Rustic Rabbit Stew

This traditional, countryside dish is also known as coniglio alla cacciatora (hunter’s rabbit stew). The long, slow cooking, the briny olives and the resulting rich sauce help to create an extremely tasty, falling-off-the-bone stew – it’s a wonderful way of cooking game meat. You could also use free-range chicken instead for a more delicate stew. This recipe is inspired by the way Nonna Lina, the grandma of the author’s husband Marco, would have made it.

NOTE: If there are any leftovers, pick out the bones and simply toss the stew through some pasta like you would a ragù. Even if there is no more meat left, but plenty of that delicious sauce, it still makes a wonderful pasta dish.

A WORD OF WARNING: Be wary of the smaller bones floating around in the stew.
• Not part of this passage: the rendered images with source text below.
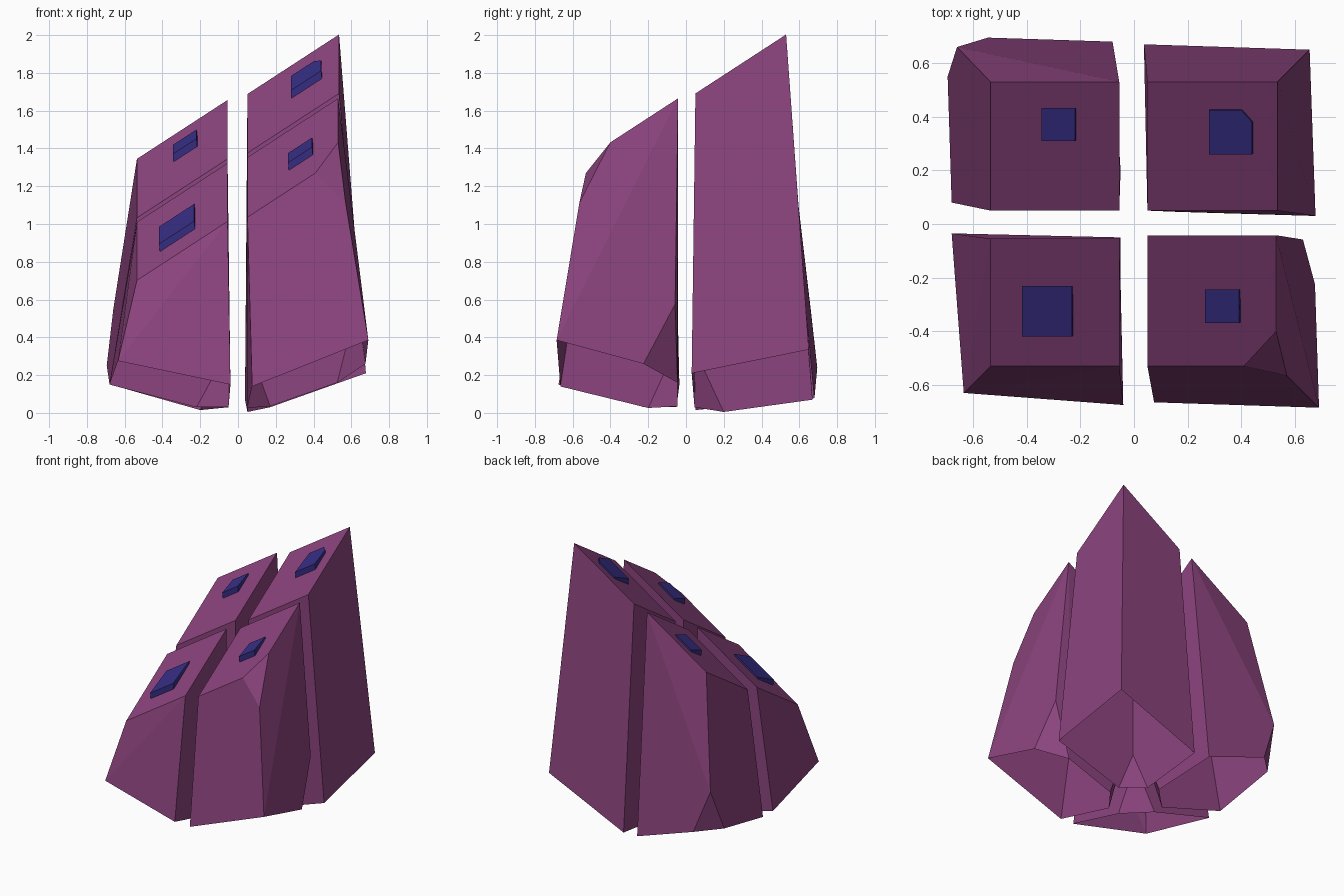
import bpy, bmesh, math
from mathutils import Vector

if "Cube" in bpy.data.objects:
    bpy.data.objects.remove(bpy.data.objects["Cube"])

SLOPE = 0.65                                   # shared tilt of all the top faces


def material(name, rgb):
    m = bpy.data.materials.new(name)
    m.diffuse_color = (*rgb, 1)
    m.use_nodes = True
    m.node_tree.nodes["Principled BSDF"].inputs["Base Color"].default_value = m.diffuse_color
    return m


purple = material("plum purple", (0.262, 0.058, 0.209))
blue = material("deep blue", (0.037, 0.027, 0.231))


def on_top(xy, level):
    """Lift plan points onto a chunk's sloping top plane."""
    return [Vector((x, y, level + SLOPE * (x + y))) for x, y in xy]


def hull(name, points, mat, open_below=False):
    """Flat-faced convex shell around the given points."""
    bm = bmesh.new()
    for p in points:
        bm.verts.new(p)
    res = bmesh.ops.convex_hull(bm, input=bm.verts[:])
    loose = {v for v in res["geom_interior"] + res["geom_unused"]
             if isinstance(v, bmesh.types.BMVert)}
    bmesh.ops.delete(bm, geom=list(loose), context='VERTS')
    bmesh.ops.recalc_face_normals(bm, faces=bm.faces[:])
    if open_below:                             # the pillars are hollow, with no floor
        bm.normal_update()
        floor = [f for f in bm.faces if f.normal.z < -0.6]
        bmesh.ops.delete(bm, geom=floor, context='FACES')
    bmesh.ops.dissolve_limit(bm, angle_limit=math.radians(6),
                             verts=bm.verts[:], edges=bm.edges[:])
    mesh = bpy.data.meshes.new(name)
    bm.to_mesh(mesh)
    bm.free()
    mesh.materials.append(mat)
    bpy.context.collection.objects.link(bpy.data.objects.new(name, mesh))


def chunk(name, level, top, lower, plate):
    """Hollow faceted pillar with a sloping top and a wedge plate on it."""
    hull(name + "_pillar", on_top(top, level) + [Vector(p) for p in lower], purple, True)
    outline = on_top(plate, level)
    y0, y1 = min(p.y for p in outline), max(p.y for p in outline)
    base = [p + Vector((0.006, 0.003, -0.012)) for p in outline]
    lid = [p + Vector((0, 0, 0.045 - 0.031 * (p.y - y0) / (y1 - y0))) for p in outline]
    hull(name + "_plate", base + lid, blue)


def box(x0, x1, y0, y1):
    return [(x0, y0), (x1, y0), (x1, y1), (x0, y1)]


# tallest pillar, back right
chunk("back_right", 1.311, box(0.05, 0.535, 0.05, 0.53),
      [(0.655, 0.65, 0.335), (0.677, 0.03, 0.21), (0.037, 0.67, 0.07),
       (0.05, 0.2, 0.005), (0.17, 0.045, 0.03), (0.05, 0.05, 0.325)],
      [(0.28, 0.26), (0.44, 0.26), (0.44, 0.38), (0.4, 0.425), (0.28, 0.425)])

# back left pillar with a chamfered outer corner
chunk("back_left", 1.348, box(-0.535, -0.055, 0.05, 0.53),
      [(-0.08, 0.68, 0.078), (-0.545, 0.695, 0.24), (-0.66, 0.66, 0.55),
       (-0.695, 0.55, 0.25), (-0.68, 0.08, 0.151), (-0.05, 0.2, 0.03),
       (-0.2, 0.05, 0.015), (-0.055, 0.05, 0.35)],
      box(-0.345, -0.22, 0.31, 0.432))

# lowest pillar, front left
chunk("front_left", 1.394, box(-0.535, -0.055, -0.53, -0.055),
      [(-0.635, -0.63, 0.275), (-0.68, -0.035, 0.15), (-0.04, -0.675, 0.15),
       (-0.22, -0.05, 0.03), (-0.05, -0.22, 0.03), (-0.05, -0.05, 0.34)],
      box(-0.418, -0.232, -0.42, -0.232))

# front right pillar with a clipped top corner
chunk("front_right", 1.348,
      [(0.05, -0.53), (0.41, -0.53), (0.53, -0.4), (0.53, -0.042), (0.05, -0.042)],
      [(0.57, -0.565, 1.11), (0.69, -0.685, 0.385), (0.075, -0.665, 0.14),
       (0.675, -0.225, 0.26), (0.63, -0.058, 0.575), (0.525, -0.045, 0.16),
       (0.17, -0.045, 0.035), (0.05, -0.2, 0.026), (0.05, -0.042, 0.37)],
      box(0.265, 0.392, -0.37, -0.245))
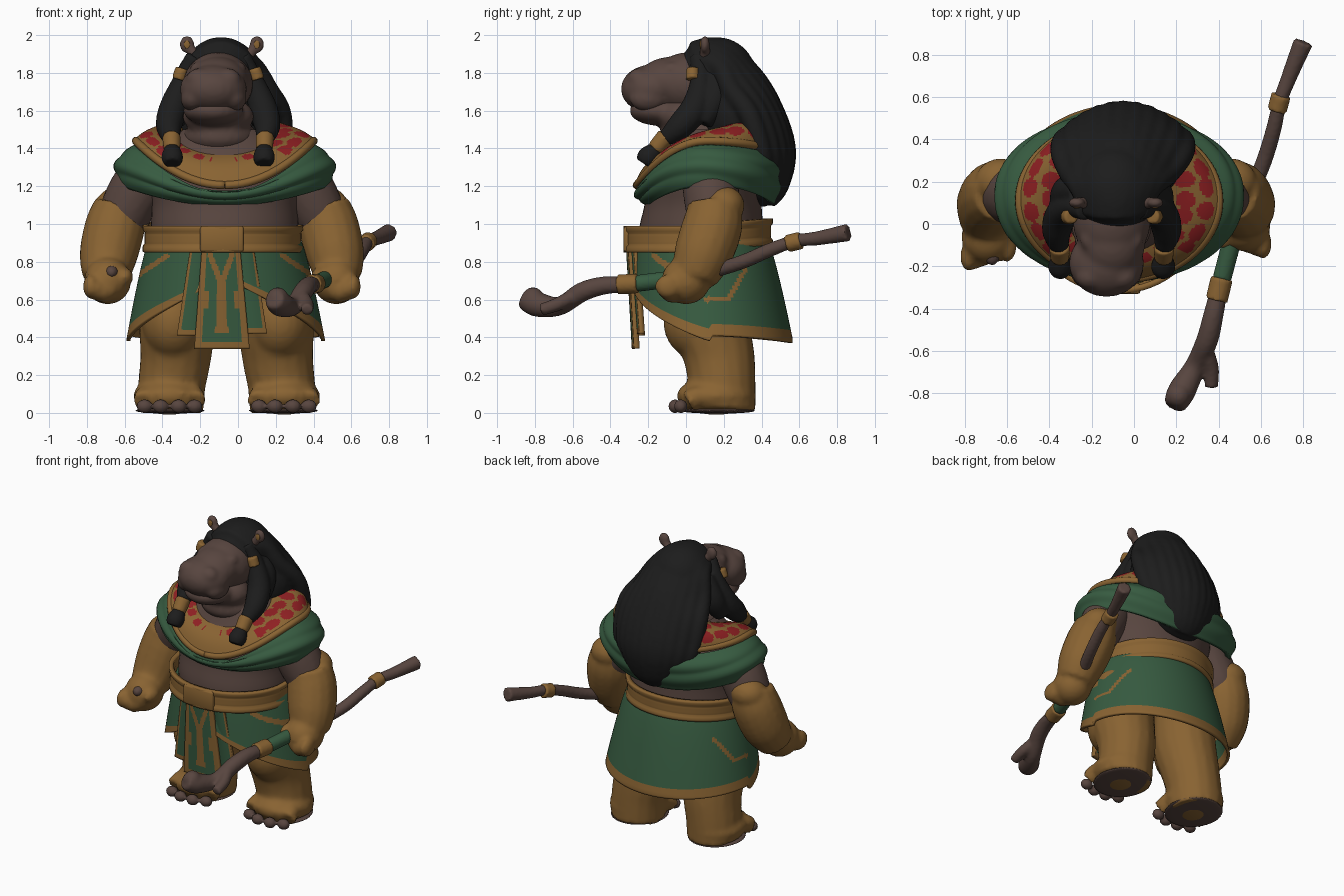
import bpy, bmesh, math
from math import sin, cos, pi, hypot
from mathutils import Vector, Matrix

if "Cube" in bpy.data.objects:
    bpy.data.objects.remove(bpy.data.objects["Cube"])

def material(name, rgb):
    m = bpy.data.materials.new(name)
    m.use_nodes = True
    m.diffuse_color = (*rgb, 1)
    b = m.node_tree.nodes["Principled BSDF"]
    b.inputs["Base Color"].default_value = (*rgb, 1)
    b.inputs["Roughness"].default_value = 0.8
    return m

SKIN = material("brown skin", (.097, .06, .05))
GOLD = material("ochre", (.25, .125, .032))
GREEN = material("green cloth", (.038, .105, .052))
RED = material("red inlay", (.27, .014, .016))
BLACK = material("black hair", (.012, .012, .012))
AXIS = -.07

def finish(name, bm, mats, voxel=0, thick=0, smooth=4):
    bmesh.ops.recalc_face_normals(bm, faces=bm.faces)
    me = bpy.data.meshes.new(name)
    bm.to_mesh(me)
    bm.free()
    ob = bpy.data.objects.new(name, me)
    bpy.context.collection.objects.link(ob)
    for m in mats:
        me.materials.append(m)
    for p in me.polygons:
        p.use_smooth = True
    if thick:
        s = ob.modifiers.new("Thickness", "SOLIDIFY")
        s.thickness, s.offset = thick, 0
    if voxel:
        r = ob.modifiers.new("Blend", "REMESH")
        r.mode, r.voxel_size, r.use_smooth_shade = "VOXEL", voxel, True
        s = ob.modifiers.new("Soften", "SMOOTH")
        s.factor, s.iterations = .5, smooth
    return ob

def ball(bm, c, r):
    mat = Matrix.Translation(c) @ Matrix.Diagonal((*r, 1))
    bmesh.ops.create_uvsphere(bm, u_segments=24, v_segments=16, radius=1, matrix=mat)

def catmull(keys, t):
    """Smooth interpolation through a list of tuples, t from 0 to 1."""
    n = len(keys) - 1
    i = min(int(t * n), n - 1)
    f = t * n - i
    a, b, c, d = (keys[max(0, min(n, i + k))] for k in (-1, 0, 1, 2))
    return [q + .5 * f * (r - p + f * (2*p - 5*q + 4*r - s + f * (3*(q - r) + s - p)))
            for p, q, r, s in zip(a, b, c, d)]

def tube(bm, keys, sides=16, steps=6):
    """Closed round tube through (x, y, z, radius) keys."""
    n = (len(keys) - 1) * steps
    pts = [catmull(keys, i / n) for i in range(n + 1)]
    rings, last, q = [], None, None
    for i, p in enumerate(pts):
        d = Vector(pts[min(n, i + 1)][:3]) - Vector(pts[max(0, i - 1)][:3])
        q = last.rotation_difference(d) @ q if last else d.to_track_quat("Z", "Y")
        last = d
        rings.append([bm.verts.new(Vector(p[:3]) + q @ Vector((cos(a), sin(a), 0)) * p[3])
                      for a in (2 * pi * k / sides for k in range(sides))])
    for a, b in zip(rings, rings[1:]):
        for k in range(sides):
            bm.faces.new((a[k], a[k - 1], b[k - 1], b[k]))
    bm.faces.new(rings[0])
    bm.faces.new(rings[-1])

def sheet(name, f, nu, nv, mats, rule=None, closed=True, thick=0):
    """Surface f(u, v); rule(u, v, centre) picks the colour of each face."""
    bm = bmesh.new()
    g = [[bm.verts.new(f(i / nu, j / nv)) for i in range(nu + (not closed))] for j in range(nv + 1)]
    for j in range(nv):
        for i in range(nu):
            k = (i + 1) % len(g[0])
            face = bm.faces.new((g[j][i], g[j][k], g[j + 1][k], g[j + 1][i]))
            if rule:
                face.material_index = int(rule((i + .5) / nu, (j + .5) / nv, face.calc_center_median()))
    return finish(name, bm, mats, thick=thick)

def blob(name, mat, balls=(), tubes=(), voxel=.019, smooth=3, flip=None):
    """Blended shape; flip is the x of a mirror plane."""
    m = lambda p: p if flip is None else (2 * flip - p[0], *p[1:])
    bm = bmesh.new()
    for c, r in balls:
        ball(bm, m(c), r)
    for t in tubes:
        tube(bm, [m(p) for p in t])
    return finish(name, bm, [mat], voxel, smooth=smooth)

def oval(u, cx, cy, rx, ry, z):
    return (cx + rx * sin(2 * pi * u), cy - ry * cos(2 * pi * u), z)

# Torso: z, centre y, half width, half depth
TORSO = [(.78, .09, .37, .32), (.95, .08, .39, .33), (1.1, .09, .39, .31),
         (1.25, .1, .42, .3), (1.38, .12, .36, .25), (1.5, .13, .22, .2)]
def torso(u, v):
    z, cy, rx, ry = catmull(TORSO, v)
    return oval(u, AXIS, cy, rx, ry, z)
sheet("torso", torso, 48, 24, [SKIN])

# Wrap skirt, raised at the front, with hem and side trim
def seg(p, a, b):
    d = (b[0] - a[0], b[1] - a[1])
    t = max(0, min(1, ((p[0]-a[0])*d[0] + (p[1]-a[1])*d[1]) / (d[0]**2 + d[1]**2)))
    return hypot(p[0] - a[0] - t * d[0], p[1] - a[1] - t * d[1])
def skirt(u, v):
    t = 2 * pi * min(u, 1 - u)
    hem = .385 + .33 * max(0, 1 - t / 1.6) ** 1.2 + .03 * sin(t) ** 2 * (t > pi / 2) - .015 * (1 - cos(t)) / 2
    z = .92 + (hem - .92) * v
    k = max(0, min(1, (.92 - z) / .53)) ** .8
    return oval(u, AXIS + .005 * k, .08 + .045 * k, .39 + .125 * k, .34 + .09 * k, z)
def skirt_rule(u, v, c):
    side = abs(c.x - AXIS)
    fold = min(seg((c.y, c.z), (.1, .6), (.22, .6)), seg((c.y, c.z), (.22, .6), (.31, .76)))
    front = seg((side, c.z), (.46, .72), (.3, .83))
    return v > .88 or (c.y > 0 and fold < .012) or (c.y < .1 and front < .013)
sheet("skirt", skirt, 160, 50, [GREEN, GOLD], skirt_rule, thick=.02)

# Belt with rims and buckle
def belt(u, v):
    r = .01 if v < .18 or v > .82 else 0
    x, y, z = oval(u, -.08, .065, .4 + r, .37 + r, .85 + .14 * v)
    return (x, y, z + .09 * max(0, y))
sheet("belt", belt, 64, 12, [GOLD], thick=.03)
bm = bmesh.new()
bmesh.ops.create_cube(bm, size=1, matrix=Matrix.Translation((-.085, -.305, .92)) @ Matrix.Diagonal((.23, .05, .135, 1)))
bevel = finish("buckle", bm, [GOLD]).modifiers.new("Bevel", "BEVEL")
bevel.width, bevel.segments = .012, 2

# Hanging front panels with painted borders
def panel(name, top, bottom, z0, z1, y, rule):
    def f(u, v):
        a, b = top[0] + (bottom[0] - top[0]) * v, top[1] + (bottom[1] - top[1]) * v
        return (a + (b - a) * u, y + .03 * v - .012 * sin(pi * u), z0 + (z1 - z0) * v)
    sheet(name, f, 30, 44, [GREEN, GOLD], rule, False, .03)
def border(u, v, c):
    return abs(u - .5) > .37 or v > .94
def motif(u, v, c):
    m = abs(u - .5)
    stem = m < .15 - .05 * sin(pi * v) and .3 < v < .85
    fork = v < .32 and abs(m - .9 * (.34 - v)) < .07
    return border(u, v, c) or stem or fork or (m > .27 and .4 < v < .6)
panel("side_panel_right", (-.25, -.15), (-.32, -.18), .86, .41, -.262, border)
panel("side_panel_left", (0, .08), (.01, .15), .86, .42, -.262, border)
panel("centre_panel", (-.19, .01), (-.23, .06), .86, .34, -.29, motif)

# Draped shawl over the shoulders
def rim(u):
    t = 2 * pi * u
    return Vector(oval(u, AXIS, .11, .47, .37, 1.44 - (.235 if cos(t) > 0 else .05) * cos(t) ** 2))
def shawl(u, v):
    t = 2 * pi * u
    s = sin(t) ** 2
    low = Vector(oval(u, AXIS, .13, .54, .325 + .02 * s, 1.11 + .1 * s))
    a = rim(u)
    a.z -= .035
    out = Vector((sin(t), -cos(t), .25)) * sin(pi * v) * (.018 + .038 * s + .02 * max(0, -cos(t)))
    folds = .008 * sin(v * 14 + 3 * cos(t)) * sin(pi * v)
    return a.lerp(low, v) + out + Vector((sin(t), -cos(t), 0)) * folds
sheet("shawl", shawl, 80, 20, [GREEN], thick=.035)

# Broad collar with red inlays, sparse at the chest
def collar(u, v):
    t = 2 * pi * u
    inner = Vector(oval(u, -.08, .13, .22, .25, 1.47 - .11 * cos(t)))
    p = inner.lerp(rim(u), v)
    bulge = sin(pi * v) * (.03 - .012 * cos(t))
    return p + Vector((sin(t), -cos(t), 1)) * bulge
def inlay(u, v, c):
    row = int(v > .5)
    a = (u * 22 + row * .5) % 1 - .5
    b = (v - (.69 if row else .31)) / .34
    side = min(u, 1 - u)
    size = .46 + .06 * sin(u * 90) if side > .13 else .36 * (not row)
    return side > .03 and hypot(a * 1.05, b) < size
sheet("collar", collar, 220, 28, [GOLD, RED], inlay, thick=.025)
bm = bmesh.new()
tube(bm, [(*rim(i / 48), .022) for i in range(49)], 10, 2)
finish("collar_rim", bm, [GOLD])

# Arms, legs and feet, one per side
for side, flip, hip in (("right", None, None), ("left", -.085, -.06)):
    dy = 0 if flip is None else .06
    blob(side + "_upper_arm", SKIN, tubes=[[(-.42, .12, 1.3, .13), (-.52, .13, 1.2, .15),
         (-.6, .14, 1.05, .14), (-.64, .12, .95, .11)]], flip=flip)
    fingers = [((-.71 + .035 * k, -.13 + dy + .012 * k, .645 + .012 * abs(k)), (.04, .07, .065)) for k in (-2, -1, 0, 1)]
    blob(side + "_forearm", GOLD, [((-.69, -.06 + dy, .7), (.125, .13, .125)),
         ((-.6, -.11 + dy, .72), (.045, .07, .05)), ((-.63, .2, 1.1), (.12, .11, .1))] + fingers,
         [[(-.62, .15, 1.1, .14), (-.65, .14, .99, .16), (-.685, .09, .84, .155),
           (-.7, .01 + dy / 2, .72, .125)]], voxel=.016, flip=flip)
    toes = ((-.495, .01), (-.41, -.02), (-.315, -.02), (-.23, .01))
    blob(side + "_leg", GOLD, [((-.365, .16, .09), (.19, .21, .1)),
         ((-.34, .07, .48), (.17, .19, .2))],
         [[(-.31, .12, .8, .19), (-.32, .13, .5, .205), (-.33, .175, .3, .19), (-.35, .19, .15, .18), (-.36, .19, .01, .18)]]
         + [[(x, .08, .1, .05), (x, y, .06, .062)] for x, y in toes], voxel=.018, flip=hip)
    blob(side + "_toenails", SKIN, [((x, y - .038, .035), (.042, .035, .036)) for x, y in toes],
         voxel=.01, smooth=1, flip=hip)
    blob(side + "_sole", SKIN, [((-.36, .17, .012), (.185, .2, .016))], voxel=.012, smooth=0, flip=hip)
blob("grip_hollow", SKIN, [((-.67, -.15, .745), (.035, .045, .035))], voxel=.01, smooth=1)

# Head: skull and broad muzzle, separate jaw so the mouth line shows
HX, MX = -.105, -.13
PAIR = (-1, 1)
blob("head", SKIN, [((HX, .02, 1.74), (.185, .21, .17)), ((MX, -.185, 1.715), (.178, .16, .128)),
     ((HX, -.08, 1.75), (.16, .18, .135))]
     + [((MX + s * .075, -.25, 1.765), (.07, .06, .06)) for s in PAIR]
     + [((HX + s * .1, -.07, 1.82), (.05, .06, .04)) for s in PAIR]
     + [((MX + s * .11, -.2, 1.665), (.065, .1, .07)) for s in PAIR], voxel=.014, smooth=6)
blob("jaw", SKIN, [((MX, -.14, 1.6), (.16, .16, .08)), ((HX, -.02, 1.57), (.19, .14, .11)),
     ((HX + .01, .07, 1.46), (.2, .21, .11))], voxel=.016, smooth=5)
for s, side in zip(PAIR, ("right", "left")):
    ex = -.085 + s * .185
    blob(side + "_ear", SKIN, [((ex, .1, 1.95), (.038, .025, .045))],
         [[(ex - s * .06, .1, 1.87, .03), (ex, .1, 1.95, .025)]], voxel=.009, smooth=2)
    blob(side + "_ear_lining", GOLD, [((ex, .078, 1.95), (.018, .006, .025))], voxel=.005, smooth=1)

# Long mane built from overlapping strands
strands = []
for i in range(11):
    s = (i - 5) / 5
    q = s * s
    strands.append([(-.09 + s * .12, .02 + .03 * q, 1.93 - .05 * q, .035),
                    (-.085 + s * .17, .18, 1.93 - .1 * q, .055),
                    (-.07 + s * .23, .36 - .12 * q, 1.78 - .07 * q, .055),
                    (-.055 + s * .285, .475 - .14 * q, 1.58, .055),
                    (-.05 + s * .275, .53 - .13 * q, 1.38, .055),
                    (-.05 + s * .2, .495 - .08 * q, 1.2 + .05 * q, .05),
                    (-.05 + s * .12, .44, 1.11 + .05 * q, .035)])
blob("mane", BLACK, [((-.09, .16, 1.79), (.2, .21, .2)), ((-.06, .27, 1.58), (.28, .19, .26)),
     ((-.05, .34, 1.42), (.29, .19, .26)), ((-.05, .4, 1.23), (.19, .1, .14))], strands, voxel=.015)

# Braids with bands
for side, flip in (("right", None), ("left", -.105)):
    blob(side + "_braid", BLACK, tubes=[[(-.23, .06, 1.89, .045), (-.285, .08, 1.77, .055),
         (-.34, .05, 1.62, .075), (-.365, -.03, 1.52, .07), (-.352, -.11, 1.45, .045)],
         [(-.25, .16, 1.8, .065), (-.31, .15, 1.66, .08), (-.34, .08, 1.54, .06)]],
         voxel=.013, smooth=2, flip=flip)
    blob(side + "_braid_band", GOLD, tubes=[[(-.352, -.105, 1.465, .05), (-.35, -.165, 1.395, .045)]],
         voxel=.01, smooth=2, flip=flip)
    blob(side + "_braid_tip", BLACK, tubes=[[(-.35, -.155, 1.4, .04), (-.348, -.2, 1.355, .058),
         (-.348, -.225, 1.32, .045)]], voxel=.01, smooth=2, flip=flip)
    blob(side + "_temple_band", GOLD, tubes=[[(-.296, .035, 1.825, .035), (-.315, .035, 1.765, .037)]],
         voxel=.009, smooth=1, flip=flip)

# Gnarled staff with wrapped grip
blob("staff", SKIN, [((.21, -.81, .6), (.06, .06, .065))],
     [[(.19, -.86, .605, .052), (.225, -.79, .575, .066), (.29, -.67, .565, .05), (.345, -.55, .64, .052),
       (.375, -.43, .675, .048), (.41, -.28, .68, .04), (.47, -.06, .71, .038), (.54, .12, .745, .038),
       (.615, .3, .8, .038), (.66, .45, .865, .037), (.69, .58, .91, .034), (.735, .7, .925, .038),
       (.8, .86, .955, .047)],
      [(.33, -.58, .625, .04), (.365, -.68, .575, .036), (.365, -.77, .545, .032)]], voxel=.012, smooth=2)
for name, mat, a, b, r in (("staff_grip", GREEN, (.415, -.26, .685), (.47, -.05, .712), .045),
                           ("staff_front_band", GOLD, (.39, -.36, .68), (.415, -.255, .685), .053),
                           ("staff_back_band", GOLD, (.675, .535, .895), (.695, .61, .914), .047)):
    blob(name, mat, tubes=[[(*a, r), (*b, r)]], voxel=.01, smooth=1)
If you’re careful enough while chopping the rabbit, you can try to avoid using (or at least chopping through) the rib bones, which are the smallest, sharpest ones. 

Time: 2 hours

Serves: 4


  • 600g rabbit

  • plain flour, for dusting

  • 30–60ml extra-virgin olive oil

  • 1 onion, finely chopped

  • 1 carrot, finely chopped

  • 1 celery stalk, finely chopped

  • 2 garlic cloves, chopped

  • 1 rosemary sprig

  • 5–10 fresh sage leaves

  • 180ml red wine

  • 400g tomato Passat (pureed tomatoes) or tinned chopped tomatoes

  • 1 litre homemade vegetable stock or water

  • 100g good quality green or black olives

  • 1 handful flat-leaf parsley, chopped


Prepare the rabbit by rinsing and patting dry with paper towel, removing the kidneys and liver if they are still intact, then chopping into pieces on the bone much like you would a chicken. You could also ask your butcher to do this for you.

Dust the pieces of rabbit with flour and shake off any excess. Pour the olive oil in a deep pan suitable for a stew, and sear the rabbit over medium–high heat until golden. Remove and set aside.

In the same pan, cook the onion, carrot and celery over a gentle heat until the onion becomes transparent and soft, about 10 minutes. Add the garlic and fresh herbs and continue cooking a few minutes until fragrant. Return the rabbit back to the pot, season with salt and pepper, add the wine and cook for a further couple of minutes.

Add the tomato to the pan with 2 cups of the stock (or water) and bring to a gentle simmer. Cook on the lowest heat until the meat begins to just fall off the bone, about 11/2 hours (note that wild rabbit or other wild game may take a bit longer to become tender than farmed rabbit or chicken). If the sauce is getting too thick or dry, top up as needed with the stock or water (you may or may not need to use all of it).

Check the meat to see if it is tender. When it is ready, you can either remove the meat from the larger bones for easier eating or leave in large pieces.

In the meantime, remove the pits from the olives. Add the pitted olives to the stew right at the end, along with the fresh parsley. Season with salt and pepper to taste.

Serve with roasted potatoes.

Recipe taken from Florentine by Emiko Davies

Through her recipes, Emiko Davies takes us on a stroll through the streets of Florence, past bakeries and pastry shops bustling with espresso sippers, colourful markets, busy trattorias, butchers, hole-in-the-wall wine bars and late-night gelaterias. She stays true to the most classic recipes and traditions of the Renaissance city – which inspired her to start her eponymous blog five years ago while living in Florence – revealing an unpretentious and unchanging cuisine that tells the unique story of its city, dish by dish.

You can buy Florentine at

Published by Hardie Grant

Related articles:
Fricassee of rabbit
Chicken stewed in cider and apples
Healthy BBQ chicken shashliks